We should spend every second of "All Quiet on the Western Front" with Paul, trapped in the never-ending meat grinder of war right alongside him. In the original book, even in the scenes where Paul is on a brief reprieve from war, the story follows him home to Germany, where his profound disillusionment crashes against the overwhelming optimism of civilians, who seem to be operating in some sort of propaganda-driven fantasy world. These scenes serve a narrative purpose, but it's difficult to tell what is gained by featuring brief, surface-level insights into the negotiation process that would ultimately lead to the ill-fated Treaty of Versailles. Perhaps they operate as a release valve for the pressure that permeates the film, but it's that's the case, it's misguided — the violence is inescapable for Paul, and it should be so for us as well.

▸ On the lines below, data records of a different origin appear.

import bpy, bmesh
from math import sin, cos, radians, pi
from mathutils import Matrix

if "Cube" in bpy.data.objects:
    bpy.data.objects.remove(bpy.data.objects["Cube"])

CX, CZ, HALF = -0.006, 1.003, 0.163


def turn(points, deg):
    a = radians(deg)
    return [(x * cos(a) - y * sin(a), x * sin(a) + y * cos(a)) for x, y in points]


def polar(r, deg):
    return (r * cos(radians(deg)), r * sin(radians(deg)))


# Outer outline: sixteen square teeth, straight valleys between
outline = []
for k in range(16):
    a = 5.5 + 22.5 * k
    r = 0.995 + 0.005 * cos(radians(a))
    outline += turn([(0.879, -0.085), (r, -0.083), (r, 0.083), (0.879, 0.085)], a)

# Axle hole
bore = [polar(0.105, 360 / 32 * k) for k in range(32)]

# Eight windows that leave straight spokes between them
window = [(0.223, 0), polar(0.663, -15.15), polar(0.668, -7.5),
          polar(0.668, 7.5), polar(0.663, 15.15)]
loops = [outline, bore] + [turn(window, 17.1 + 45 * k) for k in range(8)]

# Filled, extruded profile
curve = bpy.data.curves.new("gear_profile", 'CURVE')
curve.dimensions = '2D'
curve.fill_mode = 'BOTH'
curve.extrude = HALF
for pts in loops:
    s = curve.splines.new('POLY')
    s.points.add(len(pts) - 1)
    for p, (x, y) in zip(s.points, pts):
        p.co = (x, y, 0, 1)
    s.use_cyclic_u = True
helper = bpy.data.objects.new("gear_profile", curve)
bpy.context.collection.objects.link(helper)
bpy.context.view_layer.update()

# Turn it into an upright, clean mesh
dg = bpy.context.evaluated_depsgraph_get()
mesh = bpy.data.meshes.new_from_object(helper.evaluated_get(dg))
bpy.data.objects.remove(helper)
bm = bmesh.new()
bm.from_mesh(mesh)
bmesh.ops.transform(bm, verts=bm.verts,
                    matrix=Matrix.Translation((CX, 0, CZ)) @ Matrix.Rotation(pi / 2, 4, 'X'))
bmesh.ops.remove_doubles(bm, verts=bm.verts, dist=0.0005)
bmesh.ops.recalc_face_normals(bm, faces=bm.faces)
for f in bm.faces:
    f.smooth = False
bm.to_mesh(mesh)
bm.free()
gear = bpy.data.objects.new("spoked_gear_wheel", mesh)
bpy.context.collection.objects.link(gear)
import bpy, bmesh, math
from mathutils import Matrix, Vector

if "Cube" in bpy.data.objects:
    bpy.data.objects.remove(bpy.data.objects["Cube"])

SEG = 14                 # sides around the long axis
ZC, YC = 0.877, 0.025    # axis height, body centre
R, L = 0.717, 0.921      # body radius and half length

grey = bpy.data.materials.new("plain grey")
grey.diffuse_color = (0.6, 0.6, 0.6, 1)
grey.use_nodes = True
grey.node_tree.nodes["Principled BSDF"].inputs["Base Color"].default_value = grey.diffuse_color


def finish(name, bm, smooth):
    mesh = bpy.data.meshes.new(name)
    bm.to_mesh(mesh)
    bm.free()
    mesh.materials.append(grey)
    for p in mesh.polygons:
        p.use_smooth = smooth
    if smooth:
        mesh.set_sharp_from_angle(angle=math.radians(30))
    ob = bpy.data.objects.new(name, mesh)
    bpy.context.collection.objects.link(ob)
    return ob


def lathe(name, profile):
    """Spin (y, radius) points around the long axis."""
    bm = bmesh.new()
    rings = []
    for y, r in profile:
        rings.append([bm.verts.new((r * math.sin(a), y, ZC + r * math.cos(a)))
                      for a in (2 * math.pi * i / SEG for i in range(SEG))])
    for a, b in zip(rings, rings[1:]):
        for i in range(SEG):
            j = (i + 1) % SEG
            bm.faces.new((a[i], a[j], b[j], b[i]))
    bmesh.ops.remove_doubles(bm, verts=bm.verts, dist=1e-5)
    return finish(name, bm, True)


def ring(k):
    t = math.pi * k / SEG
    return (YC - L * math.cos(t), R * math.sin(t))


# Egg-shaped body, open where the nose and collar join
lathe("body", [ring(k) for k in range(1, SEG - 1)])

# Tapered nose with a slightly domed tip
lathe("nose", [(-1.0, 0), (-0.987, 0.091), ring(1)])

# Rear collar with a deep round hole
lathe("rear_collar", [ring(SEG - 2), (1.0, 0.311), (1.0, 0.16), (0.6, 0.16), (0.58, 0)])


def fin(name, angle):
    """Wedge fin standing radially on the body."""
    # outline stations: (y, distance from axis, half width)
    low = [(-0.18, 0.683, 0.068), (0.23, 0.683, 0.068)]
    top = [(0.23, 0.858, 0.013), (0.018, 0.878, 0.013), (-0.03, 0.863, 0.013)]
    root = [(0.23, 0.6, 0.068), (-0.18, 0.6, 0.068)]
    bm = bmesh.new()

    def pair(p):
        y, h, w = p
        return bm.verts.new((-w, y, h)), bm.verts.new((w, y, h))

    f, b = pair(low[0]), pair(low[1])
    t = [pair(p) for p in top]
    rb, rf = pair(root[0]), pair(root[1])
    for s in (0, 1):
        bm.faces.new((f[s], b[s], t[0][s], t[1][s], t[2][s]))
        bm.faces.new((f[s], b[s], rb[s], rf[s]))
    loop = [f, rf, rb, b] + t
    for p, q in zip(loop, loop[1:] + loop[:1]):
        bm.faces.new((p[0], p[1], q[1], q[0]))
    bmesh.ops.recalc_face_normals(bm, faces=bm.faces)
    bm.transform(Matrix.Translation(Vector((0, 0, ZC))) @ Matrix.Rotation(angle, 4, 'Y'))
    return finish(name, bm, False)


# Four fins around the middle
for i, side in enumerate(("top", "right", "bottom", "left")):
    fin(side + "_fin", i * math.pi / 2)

These are minor qualms, though, for an adaptation of a beloved novel that has since become the model by which all anti-war films are built. This version of "All Quiet on the Western Front" not only manages to justify its own existence, it finds new ways to explore the horrors of combat. It uses sound and visuals to create a non-stop sensory overload that makes us feel almost as though we're witnessing Paul go through an actual nightmare. Although it's easy to think that there are no new stories to tell about World War I, and it seems as though we've seen it all before, the despair and disillusionment on display in "All Quiet on the Western Front" feels somehow heartbreakingly fresh.

"All Quiet on the Western Front" will arrive on Netflix on Friday, October 28.